Treatment for stress incontinence is dependent on the grade of stress incontinence and can be broadly divided into the following categories :
Conservative treatment usually involve the methods described below and are suitable for women with grade 1 or 2 stress incontinence who have mild to moderate leakage. They can also be for patients who are unfit for surgery or do not desire to undergo any form of surgical treatment.
- Pelvic floor exercises to train pelvic floor muscles so as to strengthen them. This can be taught by either the urologist or the physiotherapist.
- Biofeedback where patients are undergo programs to teach them to lhow to use their pelvic floor muscles and to do their pelvic floor exercises effectively. This is can be done using visual aids, electrical stimulation or even manually but the urologist or physiotherapist.

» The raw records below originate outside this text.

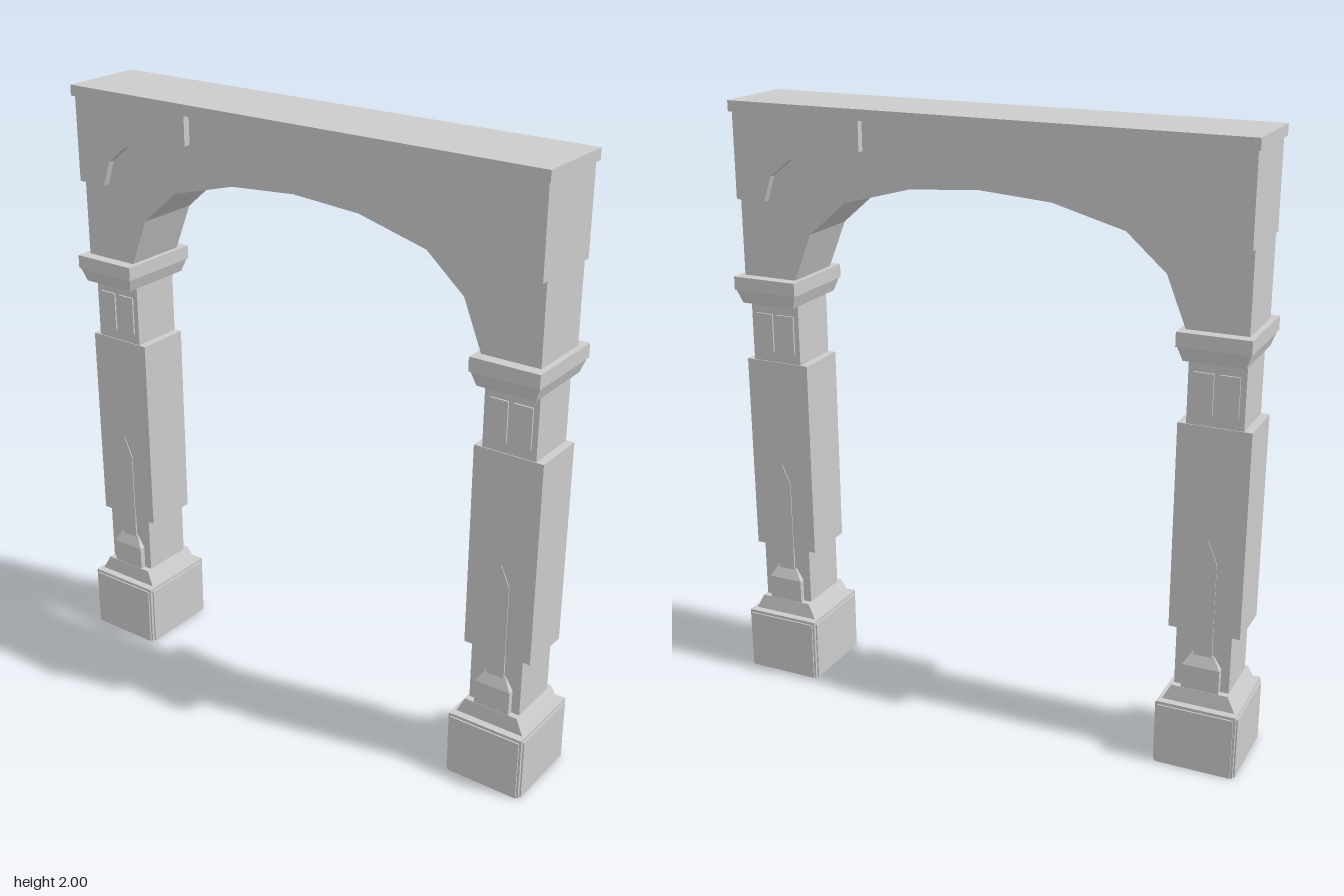
import * as THREE from 'three';

const material = new THREE.MeshStandardMaterial({ color: 0xcccccc, flatShading: true });

function add(parent, name, geometry) {
  const mesh = new THREE.Mesh(geometry, material);
  mesh.name = name;
  parent.add(mesh);
  return mesh;
}

// Block between heights y0 and y1, given half sizes; the top may be narrower or wider
function block(y0, y1, hx, hz, topX = hx, topZ = hz) {
  const g = new THREE.BoxGeometry(2, y1 - y0, 2);
  g.translate(0, (y0 + y1) / 2, 0);
  const p = g.attributes.position;
  const mid = (y0 + y1) / 2;
  for (let i = 0; i < p.count; i++) {
    const top = p.getY(i) > mid;
    p.setX(i, p.getX(i) * (top ? topX : hx));
    p.setZ(i, p.getZ(i) * (top ? topZ : hz));
  }
  g.computeVertexNormals();
  return g;
}

// Outline extruded evenly to both sides of z = 0
function slab(points, halfDepth) {
  const shape = new THREE.Shape(points.map(([x, y]) => new THREE.Vector2(x, y)));
  const g = new THREE.ExtrudeGeometry(shape, { depth: halfDepth * 2, bevelEnabled: false });
  return g.translate(0, 0, -halfDepth);
}

const mirrored = (points) => points.map(([x, y]) => [-x, y]).reverse();

function createColumn() {
  const column = new THREE.Group();

  // Footing with slightly raised faces
  add(column, 'footing', block(0, 0.215, 0.13, 0.143));
  add(column, 'footingSidePanels', block(0, 0.205, 0.135, 0.133));
  add(column, 'footingFacePanels', block(0, 0.205, 0.123, 0.148));
  add(column, 'plinth', block(0.215, 0.265, 0.118, 0.118, 0.092, 0.111));

  // Shaft with wider middle
  add(column, 'shaft', block(0.265, 1.34, 0.089, 0.09));
  add(column, 'shaftMiddle', block(0.46, 1.135, 0.115, 0.093));

  // Raised foot ornament, front and back, with a sloping top
  add(column, 'footOrnament', block(0.265, 0.345, 0.061, 0.11));
  add(column, 'footOrnamentTop', block(0.345, 0.385, 0.061, 0.11, 0.036, 0.094));
  add(column, 'spine', slab([[-0.03, 0.38], [0.03, 0.38], [0.03, 0.7], [0, 0.77], [-0.03, 0.7]], 0.096));

  // Paired panels under the capital
  for (const s of [-1, 1]) {
    add(column, 'neckPanel', block(1.17, 1.3, 0.031, 0.096)).position.x = s * 0.04;
  }

  // Capital
  add(column, 'capitalFlare', block(1.34, 1.385, 0.095, 0.13, 0.111, 0.142));
  add(column, 'capitalSlab', block(1.385, 1.43, 0.114, 0.147));
  return column;
}

export function createModel() {
  const model = new THREE.Group();
  model.name = 'archway';

  for (const [name, s] of [['leftColumn', 1], ['rightColumn', -1]]) {
    const column = createColumn();
    column.name = name;
    column.position.x = s * 0.757;
    model.add(column);
  }

  // Arch with a faceted opening
  const curve = [[0.66, 1.43], [0.597, 1.587], [0.468, 1.7], [0.235, 1.763]];
  add(model, 'arch', slab([
    [0.852, 1.43], [0.852, 1.965], [-0.852, 1.965], [-0.852, 1.43],
    ...mirrored(curve).reverse(), [0, 1.78], ...[...curve].reverse(),
  ], 0.109));

  // Raised corner brackets
  const bracket = [
    [0.852, 1.685], [0.852, 1.965], [0.397, 1.965], [0.397, 1.868],
    [0.526, 1.857], [0.648, 1.826], [0.72, 1.768], [0.748, 1.685],
  ];
  add(model, 'leftBracket', slab(bracket, 0.133));
  add(model, 'rightBracket', slab(mirrored(bracket), 0.133));

  add(model, 'topSlab', block(1.965, 2, 0.86, 0.143));
  return model;
}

- Prophylactic voiding is advised. Patients are taught to go to the restroom at regular intervals so that they will not leak when they have a sudden increase in abdominal pressure eg: coughing and sneezing.
- Changes in lifestyle may be necessary such as weight loss and smoking cessation.
- Treatment for precipitating factors such as chronic cough or constipation is often necessary.
SURGERY FOR STRESS INCONTINENCE
In general, surgical correction for stress incontinence is offered to patients who have not improved with conservative treatment or who desire to have a better quality of life. For patients with grade 3 or severe incontinence, surgery may be offered at the outset as conservatives measures are often not adequate.
TYPES OF SURGERY FOR STRESS INCONTINENCE
- The traditional method for SUI surgery is colposuspension whereby the paravaginal tissue is held up with sutures to the ileopectineal ligament. This operation can be done either open, laparoscopically or with robotic assistance.
- Increasing support under the urethra. Surgery may involve lifting up the urethra or to bulk up the sphincter muscle so that the closure mechanism improves. For urethral slings, patients have a continence rate of 80-90% one year after surgery. However, continence rate decreases with time. The urethral slings can be either synthetic or natural. The natural slings are made using the patient’s own tissue (either strong tissue from the abdomen or thigh). This is best done at the advice of a specialist.
- Injection of bulking agents into the peri-urethral tissue has been used with an aim to improve urethral closure. This technique is less invasive and is better tolerated by patients. However, repeated injections are often required to maintain continence and the overall success rate is only 30%.
- Surgical insertion or injection of synthetic materials into the lower urinary tract can have potentially serious complications. Some injected materials have been shown to migrate to distant organs e.g. brain and lungs. Foreign materials (eg the urethral sling) can incite chronic inflammation resulting in peri-urethral abscess formation and erosions into the urinary tract. Urinary tract obstruction can lead to voiding dysfunction and urinary retention.
- Additional surgeries to correct pelvic organ prolapse may also be necessary.